At the age of 18, Leonora Carrington (1917-2011) left her bourgeois Lancashire upbringing behind to study art in London, before moving to France with Max Ernst. She later fled to Spain to escape the Nazi invasion, then to New York in the early 1940s, and finally Mexico City, where she spent the remainder of her long life. Throughout these dramatic changes in circumstance she produced a body of artistic and literary work that is remarkably consistent in its imagery, symbolism and magic realism. This exhibition includes two paintings she made as a young student in 1935, Hyena in Hyde Park and Still Life with Creature, which provide evidence of the surreal sensibility that informed all of her subsequent work. The goblin that lurks in the corner of one of these otherwise innocuous art school exercises bears an uncanny resemblance to the spiky haired, spindly-fingered creature found in an untitled drawing produced late in the artist’s life.
This exhibition, curated by Leeds College of Art Curatorial & Exhibitions Manager, Catriona McAra, examines Carrington’s oeuvre through the work of others who have learned from and been inspired by her: Lucy Skaer, Samantha Sweeting and Lynn Lu; and less directly, Viktor Wynd and Chloe Aridjis. McAra’s research background in Surrealism, feminism, and the interconnectedness of art and literature, features strongly here, as she weaves together thematic, historical and biographical strands. Skaer, for example, has spoken of Carrington’s ongoing practice of Surrealism as a strategy of living by the irrational, hence using her presence in her work to disrupt her own rationality. Her works are not intended as portraits of Carrington, but rather a means for the artist to examine her own practice through that of another – to find herself through finding Carrington.
Skaer’s short film, Leonora (The Joker), documenting her unannounced trip to Mexico to visit Carrington in 2006, is a mysteriously mute portrait. Gesturing on a tabletop, the wrinkled and prominently veined hands of the then 89-year-old artist dominate, along with a row of coloured plastic clothes pegs on a line; fragmentary glimpses that invite and elude interpretation. The endless looping of Skaer’s film reflects the constant flow of imaginative activity through Carrington’s long life and its continuing currency and significance for younger generations of artists. Carrington died in 2011 and Skaer returned to Mexico to photograph the exterior of her house. These photographs, veiled beneath screenprinted layers of translucent grey geometric shapes, form the series Harlequin Is As Harlequin Does. Their whitewashed tree trunks resemble the limbs and hooves of horses or other creatures, echoing the persistence of animal imagery throughout Carrington’s career.
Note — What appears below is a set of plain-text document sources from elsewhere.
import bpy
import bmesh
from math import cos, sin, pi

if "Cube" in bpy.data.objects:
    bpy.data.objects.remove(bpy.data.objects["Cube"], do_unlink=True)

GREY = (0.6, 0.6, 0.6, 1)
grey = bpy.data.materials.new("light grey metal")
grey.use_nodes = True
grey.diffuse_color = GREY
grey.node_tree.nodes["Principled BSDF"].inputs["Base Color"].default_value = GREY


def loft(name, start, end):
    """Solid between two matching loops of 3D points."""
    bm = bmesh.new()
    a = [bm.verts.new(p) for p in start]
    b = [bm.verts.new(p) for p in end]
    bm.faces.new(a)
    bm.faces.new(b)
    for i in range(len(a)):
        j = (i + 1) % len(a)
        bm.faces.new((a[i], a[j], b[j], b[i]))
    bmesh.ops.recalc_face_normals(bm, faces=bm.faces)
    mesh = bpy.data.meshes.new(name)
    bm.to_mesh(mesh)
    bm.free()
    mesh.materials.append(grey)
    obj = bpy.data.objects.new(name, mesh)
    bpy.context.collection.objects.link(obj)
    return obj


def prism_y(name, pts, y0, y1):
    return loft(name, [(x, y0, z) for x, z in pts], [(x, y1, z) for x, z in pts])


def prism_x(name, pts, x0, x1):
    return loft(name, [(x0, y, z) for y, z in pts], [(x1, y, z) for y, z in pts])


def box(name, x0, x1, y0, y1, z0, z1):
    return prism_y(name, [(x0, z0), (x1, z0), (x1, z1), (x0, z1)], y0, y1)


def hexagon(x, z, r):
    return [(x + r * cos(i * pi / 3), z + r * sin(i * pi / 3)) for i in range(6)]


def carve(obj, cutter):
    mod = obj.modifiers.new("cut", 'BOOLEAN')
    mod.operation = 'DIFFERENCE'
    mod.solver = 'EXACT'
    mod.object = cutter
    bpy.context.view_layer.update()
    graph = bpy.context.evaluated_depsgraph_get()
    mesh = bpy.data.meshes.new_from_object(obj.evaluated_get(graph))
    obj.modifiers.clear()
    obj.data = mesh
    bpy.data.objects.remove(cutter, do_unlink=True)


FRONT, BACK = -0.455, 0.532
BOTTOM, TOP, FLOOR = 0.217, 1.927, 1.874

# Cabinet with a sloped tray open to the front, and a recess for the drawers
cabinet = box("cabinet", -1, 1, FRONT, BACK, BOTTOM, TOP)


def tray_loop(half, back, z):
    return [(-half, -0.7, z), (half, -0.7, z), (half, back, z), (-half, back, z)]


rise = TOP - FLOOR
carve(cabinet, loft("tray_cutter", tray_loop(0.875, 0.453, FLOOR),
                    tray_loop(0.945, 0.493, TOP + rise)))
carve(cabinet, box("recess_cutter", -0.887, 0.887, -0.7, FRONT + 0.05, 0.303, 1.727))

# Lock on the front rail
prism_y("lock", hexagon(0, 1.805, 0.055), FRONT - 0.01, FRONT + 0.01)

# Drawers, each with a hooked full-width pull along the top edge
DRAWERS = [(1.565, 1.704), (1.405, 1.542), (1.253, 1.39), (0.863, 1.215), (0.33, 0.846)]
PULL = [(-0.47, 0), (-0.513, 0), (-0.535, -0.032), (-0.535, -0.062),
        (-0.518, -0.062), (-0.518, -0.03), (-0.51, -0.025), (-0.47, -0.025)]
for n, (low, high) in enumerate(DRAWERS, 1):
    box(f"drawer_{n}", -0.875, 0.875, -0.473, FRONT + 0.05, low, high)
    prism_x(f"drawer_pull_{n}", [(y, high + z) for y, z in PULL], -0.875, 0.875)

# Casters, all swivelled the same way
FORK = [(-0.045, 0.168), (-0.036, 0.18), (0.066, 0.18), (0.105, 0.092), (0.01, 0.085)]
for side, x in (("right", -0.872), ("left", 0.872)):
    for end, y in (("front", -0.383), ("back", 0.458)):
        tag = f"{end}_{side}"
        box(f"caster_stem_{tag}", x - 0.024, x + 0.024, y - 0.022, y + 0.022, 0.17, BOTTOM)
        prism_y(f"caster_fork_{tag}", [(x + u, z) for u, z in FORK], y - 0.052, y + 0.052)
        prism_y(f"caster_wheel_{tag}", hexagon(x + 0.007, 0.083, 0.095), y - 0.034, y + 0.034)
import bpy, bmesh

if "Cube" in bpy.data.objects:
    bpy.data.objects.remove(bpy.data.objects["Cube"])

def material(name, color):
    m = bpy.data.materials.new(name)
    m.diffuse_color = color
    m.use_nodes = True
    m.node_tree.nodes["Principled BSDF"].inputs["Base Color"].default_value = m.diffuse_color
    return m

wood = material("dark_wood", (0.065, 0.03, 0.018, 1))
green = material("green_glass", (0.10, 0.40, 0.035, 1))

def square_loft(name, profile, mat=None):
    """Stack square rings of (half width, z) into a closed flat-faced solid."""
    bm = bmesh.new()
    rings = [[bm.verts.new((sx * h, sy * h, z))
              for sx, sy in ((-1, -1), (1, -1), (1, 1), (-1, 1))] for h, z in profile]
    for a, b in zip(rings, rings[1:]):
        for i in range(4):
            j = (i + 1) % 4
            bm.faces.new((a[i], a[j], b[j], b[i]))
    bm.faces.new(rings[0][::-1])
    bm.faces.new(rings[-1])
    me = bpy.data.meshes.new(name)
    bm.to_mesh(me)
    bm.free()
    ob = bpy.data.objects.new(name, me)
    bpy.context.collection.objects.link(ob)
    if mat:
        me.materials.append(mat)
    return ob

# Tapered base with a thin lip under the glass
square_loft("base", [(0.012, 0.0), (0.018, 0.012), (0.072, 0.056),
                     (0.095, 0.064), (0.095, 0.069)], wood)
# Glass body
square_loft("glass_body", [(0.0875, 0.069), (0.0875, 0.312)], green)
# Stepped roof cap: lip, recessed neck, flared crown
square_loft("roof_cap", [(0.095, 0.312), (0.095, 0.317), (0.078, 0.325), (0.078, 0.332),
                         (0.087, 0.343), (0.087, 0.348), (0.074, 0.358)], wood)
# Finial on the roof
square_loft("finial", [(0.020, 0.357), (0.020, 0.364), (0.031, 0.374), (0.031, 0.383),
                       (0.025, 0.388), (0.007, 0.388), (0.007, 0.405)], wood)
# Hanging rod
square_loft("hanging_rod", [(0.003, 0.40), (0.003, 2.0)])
This is an intimate exhibition of primarily small works. Its impact, however, is significant, and some of the most powerful and memorable images are found in Carrington’s small-scale drawings. Horses and dogs, cats and rats, badgers and crocodiles, snakes and geese – fantastical creatures that blur categorical distinctions between different animals, the animal and the human, and gender – all are exquisitely rendered in deft and deceptively simple line drawings and etchings. Witchcraft, magic and the occult are recurring themes that challenge the male-dominated Surrealist movement and its historical legacy. As Marina Warner writes in the catalogue, Carrington ‘returns again and again with a kind of voluptuous attraction and repulsion to animal warmth, pelts, lairs and dens’. A mysterious trio of etchings featuring a badger at a séance is made even more strange by the fact that Carrington was evoking this archetypal British creature after decades spent in Mexico.
Two photographs by the Mexican novelist Chloe Aridjis show Carrington’s cat on her kitchen table, surrounded by kitchen implements and their distorted shadows. These photographs poignantly connect an intimate domestic scene with the surreal spaces of imagination. We see this cat in relation to the rat-like cat of a 1995 drawing by Carrington, and the kitchen table in relation to a levitating table in her badger etchings. Lynn Lu and Samantha Sweeting’s The Hearing Trumpet (also the title of a 1974 novella by Carrington), is another quiet intervention. The aural equivalent of looking through the wrong end of a telescope, you put your ear to the trumpet’s mouthpiece to hear whispered confessional accounts of intimate misdemeanors.
McAra has filled an unpromising space with a sumptuous array of work, creating an elegant web of associations that provides compelling insights into Carrington and her influence. In bringing together her work with a range of recent works by women artists, McAra’s achievement is not only to demonstrate Carrington’s continued relevance, but also to reframe Carrington’s career in contemporary terms.
Leonora Carrington / Lucy Skaer, Curated by Catriona McAra, is on at Leeds College of Art until 2 September 2016.
Derek Horton © 2016
Images: Lucy Skaer, still from Leonora (The Joker), 2006 (photo by Derek Horton); Installation view (photo by Derek Horton); Lucy Skaer, screenprinted photographs from the series Harlequin Is As Harlequin Does, 2011 (photo by Ian Hinchcliffe);